Assignment:
The full set of entries below needs to be written out exactly.

Data for processing section start

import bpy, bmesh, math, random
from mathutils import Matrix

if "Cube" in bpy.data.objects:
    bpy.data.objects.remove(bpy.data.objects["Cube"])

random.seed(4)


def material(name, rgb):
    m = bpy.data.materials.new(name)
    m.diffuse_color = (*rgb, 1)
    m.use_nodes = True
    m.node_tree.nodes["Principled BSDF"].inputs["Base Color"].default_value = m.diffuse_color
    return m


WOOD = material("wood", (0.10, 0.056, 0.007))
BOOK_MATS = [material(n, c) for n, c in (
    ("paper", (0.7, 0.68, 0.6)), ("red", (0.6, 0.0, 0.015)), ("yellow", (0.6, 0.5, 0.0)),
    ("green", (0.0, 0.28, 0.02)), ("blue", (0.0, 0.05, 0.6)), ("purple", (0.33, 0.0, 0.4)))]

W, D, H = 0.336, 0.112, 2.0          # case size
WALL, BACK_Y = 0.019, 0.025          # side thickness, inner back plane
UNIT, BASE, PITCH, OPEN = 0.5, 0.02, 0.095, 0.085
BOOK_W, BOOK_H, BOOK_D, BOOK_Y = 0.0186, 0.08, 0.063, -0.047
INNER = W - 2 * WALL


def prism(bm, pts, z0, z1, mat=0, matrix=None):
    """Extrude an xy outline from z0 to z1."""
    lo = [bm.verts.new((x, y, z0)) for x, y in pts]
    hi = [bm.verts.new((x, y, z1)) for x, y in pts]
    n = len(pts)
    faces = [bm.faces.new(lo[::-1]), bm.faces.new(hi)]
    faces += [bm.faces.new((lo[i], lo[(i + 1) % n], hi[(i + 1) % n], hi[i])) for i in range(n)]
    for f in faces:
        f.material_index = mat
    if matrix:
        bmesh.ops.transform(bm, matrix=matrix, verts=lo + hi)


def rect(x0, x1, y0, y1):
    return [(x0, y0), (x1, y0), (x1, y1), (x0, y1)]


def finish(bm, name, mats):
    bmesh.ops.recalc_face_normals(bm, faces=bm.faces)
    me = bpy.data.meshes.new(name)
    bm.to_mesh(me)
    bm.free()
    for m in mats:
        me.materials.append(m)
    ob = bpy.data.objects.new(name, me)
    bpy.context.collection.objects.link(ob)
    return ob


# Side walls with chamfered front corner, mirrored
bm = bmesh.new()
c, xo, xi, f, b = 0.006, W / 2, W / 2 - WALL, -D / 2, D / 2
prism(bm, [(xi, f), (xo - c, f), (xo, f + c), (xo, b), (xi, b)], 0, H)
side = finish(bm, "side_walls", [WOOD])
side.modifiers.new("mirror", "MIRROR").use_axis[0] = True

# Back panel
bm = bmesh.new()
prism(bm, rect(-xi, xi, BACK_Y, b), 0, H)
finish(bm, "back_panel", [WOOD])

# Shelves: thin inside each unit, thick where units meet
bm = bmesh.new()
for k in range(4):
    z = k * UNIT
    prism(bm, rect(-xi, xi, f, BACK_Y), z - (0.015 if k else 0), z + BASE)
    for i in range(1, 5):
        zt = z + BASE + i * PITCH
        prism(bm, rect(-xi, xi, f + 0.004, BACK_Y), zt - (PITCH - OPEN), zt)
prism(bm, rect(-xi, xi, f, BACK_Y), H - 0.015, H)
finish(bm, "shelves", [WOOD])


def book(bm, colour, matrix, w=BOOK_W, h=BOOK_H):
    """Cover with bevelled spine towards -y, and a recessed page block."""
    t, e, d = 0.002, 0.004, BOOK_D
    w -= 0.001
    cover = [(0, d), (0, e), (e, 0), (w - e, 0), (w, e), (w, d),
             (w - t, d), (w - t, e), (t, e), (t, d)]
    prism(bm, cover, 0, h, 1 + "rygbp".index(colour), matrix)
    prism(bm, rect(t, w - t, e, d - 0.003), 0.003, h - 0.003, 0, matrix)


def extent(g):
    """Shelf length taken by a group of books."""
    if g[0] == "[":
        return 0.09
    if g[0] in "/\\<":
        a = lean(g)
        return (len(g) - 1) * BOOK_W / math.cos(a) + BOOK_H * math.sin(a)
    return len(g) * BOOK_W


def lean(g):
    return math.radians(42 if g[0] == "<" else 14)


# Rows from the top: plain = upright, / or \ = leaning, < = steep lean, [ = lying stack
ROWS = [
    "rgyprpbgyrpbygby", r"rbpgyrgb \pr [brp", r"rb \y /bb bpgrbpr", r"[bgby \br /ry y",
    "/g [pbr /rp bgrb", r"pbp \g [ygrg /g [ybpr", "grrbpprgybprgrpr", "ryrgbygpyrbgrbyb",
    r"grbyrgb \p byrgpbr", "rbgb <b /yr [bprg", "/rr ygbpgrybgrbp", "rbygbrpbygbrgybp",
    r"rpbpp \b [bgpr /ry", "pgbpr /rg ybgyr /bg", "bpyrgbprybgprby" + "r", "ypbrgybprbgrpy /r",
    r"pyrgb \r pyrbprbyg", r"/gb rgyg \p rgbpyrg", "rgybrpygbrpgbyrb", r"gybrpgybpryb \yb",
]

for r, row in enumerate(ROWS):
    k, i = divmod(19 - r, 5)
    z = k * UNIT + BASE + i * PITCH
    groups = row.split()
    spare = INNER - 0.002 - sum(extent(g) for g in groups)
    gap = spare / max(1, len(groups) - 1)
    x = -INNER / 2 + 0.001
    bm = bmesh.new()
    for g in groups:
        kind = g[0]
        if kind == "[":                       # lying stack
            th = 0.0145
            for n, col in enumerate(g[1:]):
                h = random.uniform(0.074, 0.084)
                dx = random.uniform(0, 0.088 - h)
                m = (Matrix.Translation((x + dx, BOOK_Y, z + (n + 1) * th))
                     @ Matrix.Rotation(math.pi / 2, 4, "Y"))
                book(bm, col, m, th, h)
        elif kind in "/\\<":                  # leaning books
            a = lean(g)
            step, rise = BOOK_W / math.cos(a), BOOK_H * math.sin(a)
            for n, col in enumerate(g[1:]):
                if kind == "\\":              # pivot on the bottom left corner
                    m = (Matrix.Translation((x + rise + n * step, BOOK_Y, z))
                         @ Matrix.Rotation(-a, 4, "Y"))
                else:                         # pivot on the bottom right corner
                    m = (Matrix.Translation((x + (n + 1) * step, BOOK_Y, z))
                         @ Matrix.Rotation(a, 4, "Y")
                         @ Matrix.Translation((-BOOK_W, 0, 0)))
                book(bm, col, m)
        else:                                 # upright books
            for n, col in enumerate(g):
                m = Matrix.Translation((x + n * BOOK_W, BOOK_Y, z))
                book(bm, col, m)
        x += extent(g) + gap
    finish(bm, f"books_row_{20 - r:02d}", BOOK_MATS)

Data for processing section end

Finished exercise:
import bpy, bmesh, math, random
from mathutils import Matrix

if "Cube" in bpy.data.objects:
    bpy.data.objects.remove(bpy.data.objects["Cube"])

random.seed(4)


def material(name, rgb):
    m = bpy.data.materials.new(name)
    m.diffuse_color = (*rgb, 1)
    m.use_nodes = True
    m.node_tree.nodes["Principled BSDF"].inputs["Base Color"].default_value = m.diffuse_color
    return m


WOOD = material("wood", (0.10, 0.056, 0.007))
BOOK_MATS = [material(n, c) for n, c in (
    ("paper", (0.7, 0.68, 0.6)), ("red", (0.6, 0.0, 0.015)), ("yellow", (0.6, 0.5, 0.0)),
    ("green", (0.0, 0.28, 0.02)), ("blue", (0.0, 0.05, 0.6)), ("purple", (0.33, 0.0, 0.4)))]

W, D, H = 0.336, 0.112, 2.0          # case size
WALL, BACK_Y = 0.019, 0.025          # side thickness, inner back plane
UNIT, BASE, PITCH, OPEN = 0.5, 0.02, 0.095, 0.085
BOOK_W, BOOK_H, BOOK_D, BOOK_Y = 0.0186, 0.08, 0.063, -0.047
INNER = W - 2 * WALL


def prism(bm, pts, z0, z1, mat=0, matrix=None):
    """Extrude an xy outline from z0 to z1."""
    lo = [bm.verts.new((x, y, z0)) for x, y in pts]
    hi = [bm.verts.new((x, y, z1)) for x, y in pts]
    n = len(pts)
    faces = [bm.faces.new(lo[::-1]), bm.faces.new(hi)]
    faces += [bm.faces.new((lo[i], lo[(i + 1) % n], hi[(i + 1) % n], hi[i])) for i in range(n)]
    for f in faces:
        f.material_index = mat
    if matrix:
        bmesh.ops.transform(bm, matrix=matrix, verts=lo + hi)


def rect(x0, x1, y0, y1):
    return [(x0, y0), (x1, y0), (x1, y1), (x0, y1)]


def finish(bm, name, mats):
    bmesh.ops.recalc_face_normals(bm, faces=bm.faces)
    me = bpy.data.meshes.new(name)
    bm.to_mesh(me)
    bm.free()
    for m in mats:
        me.materials.append(m)
    ob = bpy.data.objects.new(name, me)
    bpy.context.collection.objects.link(ob)
    return ob


# Side walls with chamfered front corner, mirrored
bm = bmesh.new()
c, xo, xi, f, b = 0.006, W / 2, W / 2 - WALL, -D / 2, D / 2
prism(bm, [(xi, f), (xo - c, f), (xo, f + c), (xo, b), (xi, b)], 0, H)
side = finish(bm, "side_walls", [WOOD])
side.modifiers.new("mirror", "MIRROR").use_axis[0] = True

# Back panel
bm = bmesh.new()
prism(bm, rect(-xi, xi, BACK_Y, b), 0, H)
finish(bm, "back_panel", [WOOD])

# Shelves: thin inside each unit, thick where units meet
bm = bmesh.new()
for k in range(4):
    z = k * UNIT
    prism(bm, rect(-xi, xi, f, BACK_Y), z - (0.015 if k else 0), z + BASE)
    for i in range(1, 5):
        zt = z + BASE + i * PITCH
        prism(bm, rect(-xi, xi, f + 0.004, BACK_Y), zt - (PITCH - OPEN), zt)
prism(bm, rect(-xi, xi, f, BACK_Y), H - 0.015, H)
finish(bm, "shelves", [WOOD])


def book(bm, colour, matrix, w=BOOK_W, h=BOOK_H):
    """Cover with bevelled spine towards -y, and a recessed page block."""
    t, e, d = 0.002, 0.004, BOOK_D
    w -= 0.001
    cover = [(0, d), (0, e), (e, 0), (w - e, 0), (w, e), (w, d),
             (w - t, d), (w - t, e), (t, e), (t, d)]
    prism(bm, cover, 0, h, 1 + "rygbp".index(colour), matrix)
    prism(bm, rect(t, w - t, e, d - 0.003), 0.003, h - 0.003, 0, matrix)


def extent(g):
    """Shelf length taken by a group of books."""
    if g[0] == "[":
        return 0.09
    if g[0] in "/\\<":
        a = lean(g)
        return (len(g) - 1) * BOOK_W / math.cos(a) + BOOK_H * math.sin(a)
    return len(g) * BOOK_W


def lean(g):
    return math.radians(42 if g[0] == "<" else 14)


# Rows from the top: plain = upright, / or \ = leaning, < = steep lean, [ = lying stack
ROWS = [
    "rgyprpbgyrpbygby", r"rbpgyrgb \pr [brp", r"rb \y /bb bpgrbpr", r"[bgby \br /ry y",
    "/g [pbr /rp bgrb", r"pbp \g [ygrg /g [ybpr", "grrbpprgybprgrpr", "ryrgbygpyrbgrbyb",
    r"grbyrgb \p byrgpbr", "rbgb <b /yr [bprg", "/rr ygbpgrybgrbp", "rbygbrpbygbrgybp",
    r"rpbpp \b [bgpr /ry", "pgbpr /rg ybgyr /bg", "bpyrgbprybgprby" + "r", "ypbrgybprbgrpy /r",
    r"pyrgb \r pyrbprbyg", r"/gb rgyg \p rgbpyrg", "rgybrpygbrpgbyrb", r"gybrpgybpryb \yb",
]

for r, row in enumerate(ROWS):
    k, i = divmod(19 - r, 5)
    z = k * UNIT + BASE + i * PITCH
    groups = row.split()
    spare = INNER - 0.002 - sum(extent(g) for g in groups)
    gap = spare / max(1, len(groups) - 1)
    x = -INNER / 2 + 0.001
    bm = bmesh.new()
    for g in groups:
        kind = g[0]
        if kind == "[":                       # lying stack
            th = 0.0145
            for n, col in enumerate(g[1:]):
                h = random.uniform(0.074, 0.084)
                dx = random.uniform(0, 0.088 - h)
                m = (Matrix.Translation((x + dx, BOOK_Y, z + (n + 1) * th))
                     @ Matrix.Rotation(math.pi / 2, 4, "Y"))
                book(bm, col, m, th, h)
        elif kind in "/\\<":                  # leaning books
            a = lean(g)
            step, rise = BOOK_W / math.cos(a), BOOK_H * math.sin(a)
            for n, col in enumerate(g[1:]):
                if kind == "\\":              # pivot on the bottom left corner
                    m = (Matrix.Translation((x + rise + n * step, BOOK_Y, z))
                         @ Matrix.Rotation(-a, 4, "Y"))
                else:                         # pivot on the bottom right corner
                    m = (Matrix.Translation((x + (n + 1) * step, BOOK_Y, z))
                         @ Matrix.Rotation(a, 4, "Y")
                         @ Matrix.Translation((-BOOK_W, 0, 0)))
                book(bm, col, m)
        else:                                 # upright books
            for n, col in enumerate(g):
                m = Matrix.Translation((x + n * BOOK_W, BOOK_Y, z))
                book(bm, col, m)
        x += extent(g) + gap
    finish(bm, f"books_row_{20 - r:02d}", BOOK_MATS)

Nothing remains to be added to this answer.